Dr Michael Bassett

Dr Michael Bassett

Newspaper Columns


National's Predicament

15/03/2005

Governments under pressure love to unearth evidence of dissension in their opponents' ranks. When last week's Independent carried an article claiming there was a "crisis" in the National Party following Katherine Rich's extraordinary criticism of her leader over his Orewa speech, even the most humble Labour backbencher crowed. Always nice to find others suffering from the sort of thing all parties occasionally experience. Political elites try to hush dissension in the ranks, believing that voters are put off. In reality, this isn't always true. In 1984 the Labour opposition was deeply fractured. Party president Jim Anderton was regularly in the news attacking David Lange, or the Labour caucus, or anyone who wasn't a devotee of himself, which covered virtually everyone. Dissension didn't deter voters. They gave Lange a solid working majority. Signs of caucus dissent can be an indication that serious debates are taking place on major issues.
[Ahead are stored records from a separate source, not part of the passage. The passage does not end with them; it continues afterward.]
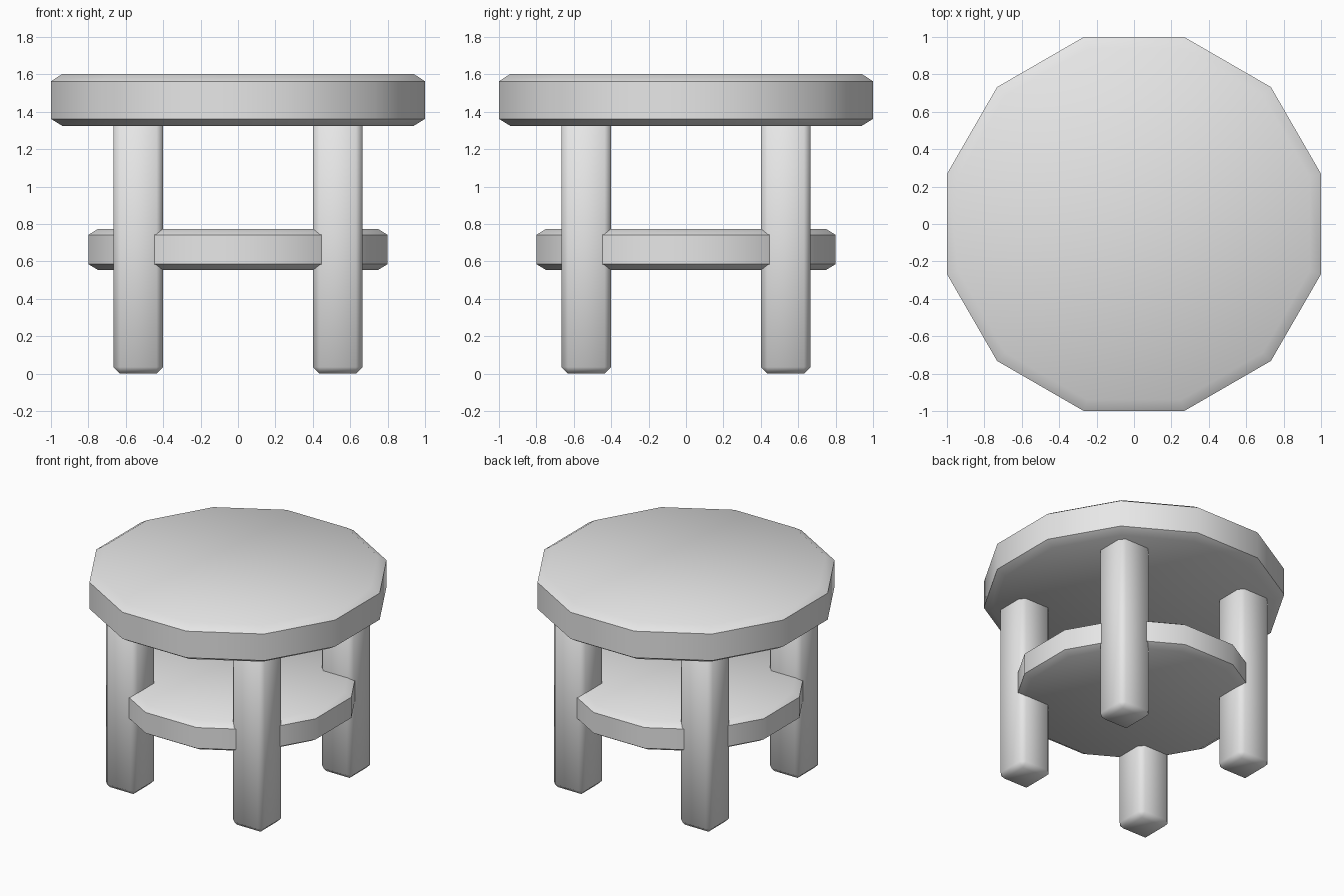
import bpy
import bmesh
import math

cube = bpy.data.objects.get("Cube")
if cube:
    bpy.data.objects.remove(cube, do_unlink=True)

grey = bpy.data.materials.new("plain_grey")
grey.use_nodes = True
colour = (0.8, 0.8, 0.8, 1)
grey.diffuse_color = colour
grey.node_tree.nodes["Principled BSDF"].inputs["Base Color"].default_value = colour


def finish(bm, name):
    bmesh.ops.recalc_face_normals(bm, faces=bm.faces)
    mesh = bpy.data.meshes.new(name)
    bm.to_mesh(mesh)
    bm.free()
    mesh.materials.append(grey)
    obj = bpy.data.objects.new(name, mesh)
    bpy.context.collection.objects.link(obj)
    bpy.ops.object.select_all(action="DESELECT")
    obj.select_set(True)
    bpy.context.view_layer.objects.active = obj
    bpy.ops.object.shade_smooth_by_angle(angle=math.radians(50))
    return obj


def disc(name, half_width, profile, sides=12):
    """Chamfered slab; profile lists (inset, height) from bottom to top."""
    bm = bmesh.new()
    step = math.tau / sides
    rings = []
    for inset, z in profile:
        r = (half_width - inset) / math.cos(step / 2)
        rings.append([bm.verts.new((r * math.cos((i + 0.5) * step),
                                    r * math.sin((i + 0.5) * step), z))
                      for i in range(sides)])
    for low, high in zip(rings, rings[1:]):
        for i in range(sides):
            j = (i + 1) % sides
            bm.faces.new((low[i], low[j], high[j], high[i]))
    bm.faces.new(rings[0])
    bm.faces.new(rings[-1])
    return finish(bm, name)


def leg(name, x, y, width=0.265, height=1.37, chamfer=0.035):
    bm = bmesh.new()
    bmesh.ops.create_cube(bm, size=1)
    bmesh.ops.scale(bm, vec=(width, width, height), verts=bm.verts)
    bmesh.ops.translate(bm, vec=(x, y, height / 2), verts=bm.verts)
    bmesh.ops.bevel(bm, geom=bm.edges[:], offset=chamfer, segments=1,
                    affect="EDGES", profile=0.5)
    return finish(bm, name)


# Seat and lower shelf
disc("seat", 1.0, [(0.06, 1.325), (0, 1.362), (0, 1.563), (0.06, 1.602)])
disc("shelf", 0.8, [(0.05, 0.555), (0, 0.585), (0, 0.742), (0.05, 0.773)])

# Four legs
for side, sx in (("left", 1), ("right", -1)):
    for end, sy in (("front", -1), ("back", 1)):
        leg(f"{end}_{side}_leg", sx * 0.533, sy * 0.533)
Is what is currently happening in the National caucus more serious than this? No and yes. No, because there are serious underlying questions that have to be faced up to with education and welfare reform, and it is good to see National wrestling with them. No, because Katherine Rich's sort of behaviour at the start of election year was preciously self-centred and would have angered any caucus, even Labour's in the early 1980s. Nothing gave her the right to believe she could determine National's policy on her own, and she probably deserved greater punishment than she received. If she's wise, she'll realise this and count herself lucky she still seems likely to be in the next Parliament. List MPs are more vulnerable than those with constituency backing. They should remember it.
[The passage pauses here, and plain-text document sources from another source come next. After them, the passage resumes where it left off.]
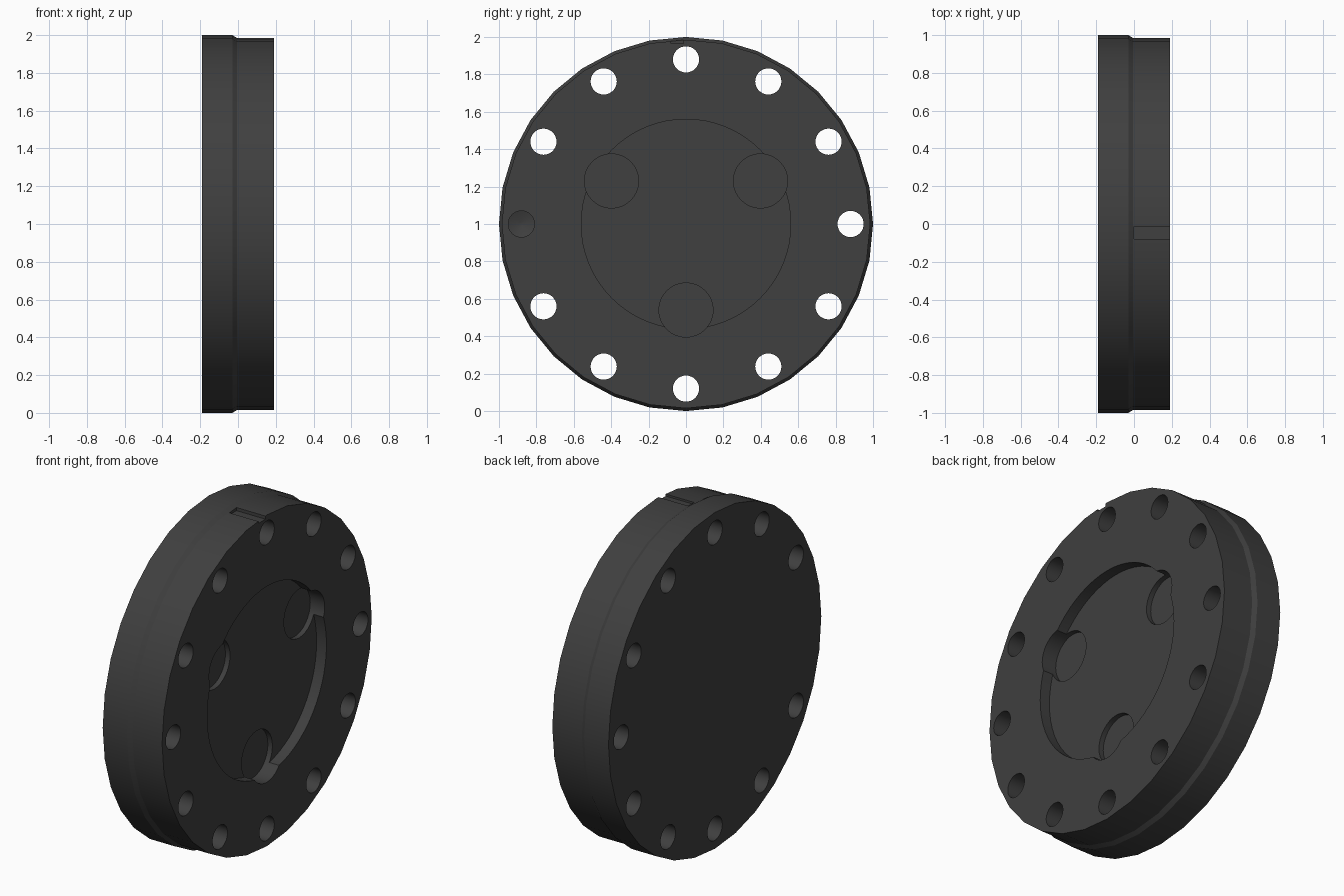
import bpy, bmesh
from math import sin, cos, pi, radians

if "Cube" in bpy.data.objects:
    bpy.data.objects.remove(bpy.data.objects["Cube"])


def lathe(name, profile, sides, y=0.0, z=1.0):
    """Closed solid turned about an axis parallel to x; profile = (x, radius)."""
    bm = bmesh.new()
    rings = []
    for x, r in profile:
        rings.append([bm.verts.new((x, y + r * sin(2 * pi * i / sides),
                                    z + r * cos(2 * pi * i / sides)))
                      for i in range(sides)])
    for a, b in zip(rings, rings[1:]):
        for i in range(sides):
            j = (i + 1) % sides
            bm.faces.new((a[i], a[j], b[j], b[i]))
    bm.faces.new(rings[0])
    bm.faces.new(rings[-1])
    bmesh.ops.recalc_face_normals(bm, faces=bm.faces)
    me = bpy.data.meshes.new(name)
    bm.to_mesh(me)
    bm.free()
    ob = bpy.data.objects.new(name, me)
    bpy.context.collection.objects.link(ob)
    return ob


def cut(target, cutter):
    """Subtract the cutter, then remove it."""
    cutter.hide_render = True
    mod = target.modifiers.new("cut", 'BOOLEAN')
    mod.operation = 'DIFFERENCE'
    mod.solver = 'EXACT'
    mod.object = cutter
    bpy.context.view_layer.objects.active = target
    bpy.ops.object.modifier_apply(modifier=mod.name)
    bpy.data.objects.remove(cutter)


# Flange disc with a small chamfered step
flange = lathe("flange_disc", [(-0.19, 1.0), (-0.03, 1.0), (-0.005, 0.985),
                               (0.19, 0.985)], 32)

# Shallow round recess and three deeper lobes
cut(flange, lathe("recess_cutter", [(0.125, 0.56), (0.3, 0.56)], 64))
for deg in (30, 150, 270):
    a = radians(deg)
    cut(flange, lathe("lobe_cutter", [(0.095, 0.145), (0.3, 0.145)], 32,
                      0.46 * cos(a), 1 + 0.46 * sin(a)))

# Bolt circle: eleven through holes and one blind hole at -y
for k in range(12):
    a = 2 * pi * k / 12
    profile = [(-0.3, 0.07), (0.3, 0.07)]
    if k == 6:
        profile = [(-0.02, 0.01), (0.0, 0.07), (0.3, 0.07)]
    cut(flange, lathe("bolt_hole_cutter", profile, 32,
                      0.88 * cos(a), 1 + 0.88 * sin(a)))

# Rectangular alignment notch in the top rim
bpy.ops.mesh.primitive_cube_add(size=1, location=(0.15, -0.047, 2.015))
notch = bpy.context.object
notch.name = "notch_cutter"
notch.scale = (0.30, 0.066, 0.10)
bpy.context.view_layer.update()
cut(flange, notch)

# Dark finish and smooth shading with crisp edges
mat = bpy.data.materials.new("dark_metal")
mat.diffuse_color = (0.05, 0.05, 0.05, 1)
mat.use_nodes = True
mat.node_tree.nodes["Principled BSDF"].inputs["Base Color"].default_value = mat.diffuse_color
flange.data.materials.clear()
flange.data.materials.append(mat)
bpy.ops.object.select_all(action='DESELECT')
flange.select_set(True)
bpy.context.view_layer.objects.active = flange
bpy.ops.object.shade_smooth_by_angle(angle=radians(25))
National has a wider problem. In the early 1980s Robert Muldoon frequently conceded that Labour possessed enough good MPs to govern, given the chance. Right now, with an election only months away, there are few signs that National is intent on recruiting talents. Don Brash possesses the background and experience to be a good Prime Minister, as his interesting biography, superior in most ways to recent campaign biographies here as well as overseas, amply demonstrates. But as things stand, one struggles to find more than seven obvious candidates for a Brash ministry. Parties must always keep renewing their ranks with candidates who are potential ministers, or pay the consequence.
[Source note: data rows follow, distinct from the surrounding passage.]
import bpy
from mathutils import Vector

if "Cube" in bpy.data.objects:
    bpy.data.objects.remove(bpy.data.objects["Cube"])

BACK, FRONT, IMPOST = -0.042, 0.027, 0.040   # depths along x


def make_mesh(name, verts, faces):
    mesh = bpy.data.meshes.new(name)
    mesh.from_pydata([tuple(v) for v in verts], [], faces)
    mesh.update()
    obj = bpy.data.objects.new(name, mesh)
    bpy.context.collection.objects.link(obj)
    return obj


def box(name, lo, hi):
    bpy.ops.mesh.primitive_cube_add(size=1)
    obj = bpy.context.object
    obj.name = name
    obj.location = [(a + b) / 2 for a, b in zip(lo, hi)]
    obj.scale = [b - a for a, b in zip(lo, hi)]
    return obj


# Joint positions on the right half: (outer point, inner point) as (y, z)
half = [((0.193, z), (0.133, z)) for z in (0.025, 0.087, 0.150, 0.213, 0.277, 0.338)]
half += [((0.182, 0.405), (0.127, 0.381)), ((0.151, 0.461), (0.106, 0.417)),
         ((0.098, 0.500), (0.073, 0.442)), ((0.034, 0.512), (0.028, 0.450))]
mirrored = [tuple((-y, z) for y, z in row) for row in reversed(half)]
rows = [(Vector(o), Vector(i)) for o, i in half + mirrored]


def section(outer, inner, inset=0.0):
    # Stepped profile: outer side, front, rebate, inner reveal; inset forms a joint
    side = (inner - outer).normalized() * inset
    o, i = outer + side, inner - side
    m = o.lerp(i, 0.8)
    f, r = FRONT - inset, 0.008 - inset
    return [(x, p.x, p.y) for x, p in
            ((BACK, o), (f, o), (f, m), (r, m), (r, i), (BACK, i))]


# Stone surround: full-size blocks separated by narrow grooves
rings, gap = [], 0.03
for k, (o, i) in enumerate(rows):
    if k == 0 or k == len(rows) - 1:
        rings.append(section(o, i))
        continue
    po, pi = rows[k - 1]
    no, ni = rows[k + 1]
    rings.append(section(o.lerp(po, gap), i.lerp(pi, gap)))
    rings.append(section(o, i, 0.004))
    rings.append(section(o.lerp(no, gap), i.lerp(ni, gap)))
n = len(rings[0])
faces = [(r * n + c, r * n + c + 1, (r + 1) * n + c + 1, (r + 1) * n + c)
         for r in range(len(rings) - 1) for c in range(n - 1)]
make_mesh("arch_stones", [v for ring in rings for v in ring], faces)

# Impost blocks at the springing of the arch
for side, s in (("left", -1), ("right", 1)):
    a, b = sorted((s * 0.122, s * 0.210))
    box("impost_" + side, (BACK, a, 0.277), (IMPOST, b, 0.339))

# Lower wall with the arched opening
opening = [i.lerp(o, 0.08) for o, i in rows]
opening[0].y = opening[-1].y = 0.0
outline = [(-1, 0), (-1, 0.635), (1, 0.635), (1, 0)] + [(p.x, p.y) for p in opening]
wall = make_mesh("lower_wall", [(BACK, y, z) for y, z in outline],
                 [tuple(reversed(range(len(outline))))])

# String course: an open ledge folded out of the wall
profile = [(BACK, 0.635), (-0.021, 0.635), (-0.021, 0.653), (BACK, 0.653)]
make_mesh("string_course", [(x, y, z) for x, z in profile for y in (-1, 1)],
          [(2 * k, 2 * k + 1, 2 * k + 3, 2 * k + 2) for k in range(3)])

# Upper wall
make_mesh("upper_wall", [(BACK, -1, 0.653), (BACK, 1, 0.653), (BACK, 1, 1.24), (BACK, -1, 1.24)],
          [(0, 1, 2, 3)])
National's problem might very well be its arcane candidate selection process that gives so much power to the locals and too little to the leadership. Which is not to say party presidents aren't fallible as Labour showed with its post 1987 selections after Helen Clark's supporters had captured the party machine. Candidates can be selected on no other basis than that they support a leadership bid. This is why there have been so many passengers in Labour's caucuses in recent years. But greater leadership involvement in National's selections seems desperately needed. On current polling, the party stands to win another six or seven constituency seats, but the selection process to fill them has been scattershot, with little attention paid to the overall shape of the next caucus. And surely the party machine could encourage at least a couple of the mediocrities from the 1990s to accompany the two retiring MPs, thus opening further opportunities for talent?

There are precedents these days for people to enter Parliament on the list and go straight into a ministry. In the business and professional community there must be names that could be harnessed to the cause with a promise of an immediate cabinet position? If it doesn't work out, then they can retreat to the real world, the next list candidate filling the slot. Selection on merit for the greater good of the party could be a shot in the arm for National. Brash needs back-up from the sorts of people who would have cried out against last week's retreat on so many financial fronts, and who instinctively know how to sell to voters the promise of an even better performing economy. One thing is for sure: Labour fears only Brash himself, as they regularly demonstrate by trying to ridicule him, then slavishly following him when he attacks their vulnerable spots like race relations and the welfare catastrophe so closely associated with it. Elections are lost, not won, and the Labour Government is piling up inquiries into all their mistakes with reports expected after polling day. Brash needs people with the skills to expose this charade.